═══ Extracted entries
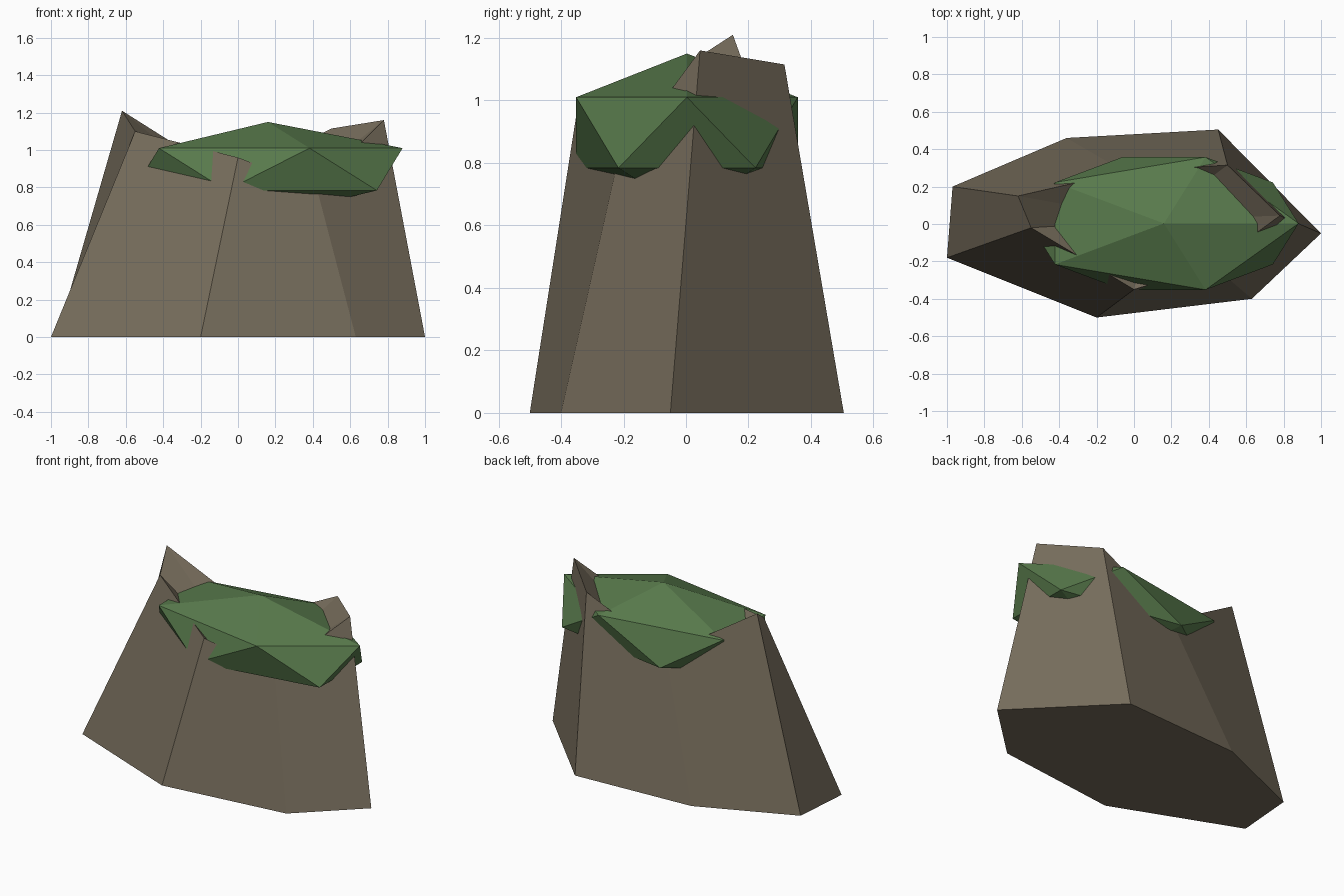
import bpy, bmesh

if "Cube" in bpy.data.objects:
    bpy.data.objects.remove(bpy.data.objects["Cube"])


def material(name, color):
    m = bpy.data.materials.new(name)
    m.diffuse_color = (*color, 1)
    m.use_nodes = True
    m.node_tree.nodes["Principled BSDF"].inputs["Base Color"].default_value = m.diffuse_color
    return m


stone = material("brown stone", (0.18, 0.15, 0.105))
moss = material("moss green", (0.098, 0.195, 0.072))

# Rock: seven tapering sides, jagged rim, hollow top
base = [(-1, -0.18), (-0.2, -0.5), (0.63, -0.4), (1, -0.05),
        (0.45, 0.505), (-0.36, 0.46), (-0.97, 0.2)]
rim = [(-0.55, -0.02, 1.10), (0, -0.35, 0.96), (0.42, -0.22, 0.80), (0.78, 0.045, 1.16),
       (0.5, 0.315, 1.115), (-0.05, 0.28, 0.85), (-0.62, 0.15, 1.21)]
bm = bmesh.new()
low = [bm.verts.new((x, y, 0)) for x, y in base]
top = [bm.verts.new(p) for p in rim]
hollow = bm.verts.new((0.1, 0.02, 0.62))
bm.faces.new(low[::-1])
for i in range(7):
    j = (i + 1) % 7
    bm.faces.new((low[i], low[j], top[j], top[i]))
    bm.faces.new((top[i], top[j], hollow))
bmesh.ops.recalc_face_normals(bm, faces=bm.faces)
mesh = bpy.data.meshes.new("rock")
bm.to_mesh(mesh)
bm.free()
mesh.materials.append(stone)
rock = bpy.data.objects.new("rock", mesh)
bpy.context.collection.objects.link(rock)

# Moss cap: squashed twenty-sided ball, one ring corner pointing to +x
bm = bmesh.new()
bmesh.ops.create_icosphere(bm, subdivisions=1, radius=1)
ring = max((v for v in bm.verts if 0.3 < v.co.z < 0.6), key=lambda v: v.co.x)
for_turn = ring.co.to_2d().angle_signed((1, 0))
from mathutils import Matrix
bmesh.ops.rotate(bm, verts=bm.verts, cent=(0, 0, 0),
                 matrix=Matrix.Rotation(-for_turn, 3, "Z"))
bmesh.ops.scale(bm, verts=bm.verts, vec=(0.805, 0.417, 0.253))
bmesh.ops.translate(bm, verts=bm.verts, vec=(0.16, 0.003, 0.897))
mesh = bpy.data.meshes.new("moss_cap")
bm.to_mesh(mesh)
bm.free()
mesh.materials.append(moss)
cap = bpy.data.objects.new("moss_cap", mesh)
bpy.context.collection.objects.link(cap)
══════
What is being asked:
Where in the records does the string "data" appear? Copy every line that has it.

Answer:
if "Cube" in bpy.data.objects:
    bpy.data.objects.remove(bpy.data.objects["Cube"])
    m = bpy.data.materials.new(name)
mesh = bpy.data.meshes.new("rock")
rock = bpy.data.objects.new("rock", mesh)
mesh = bpy.data.meshes.new("moss_cap")
cap = bpy.data.objects.new("moss_cap", mesh)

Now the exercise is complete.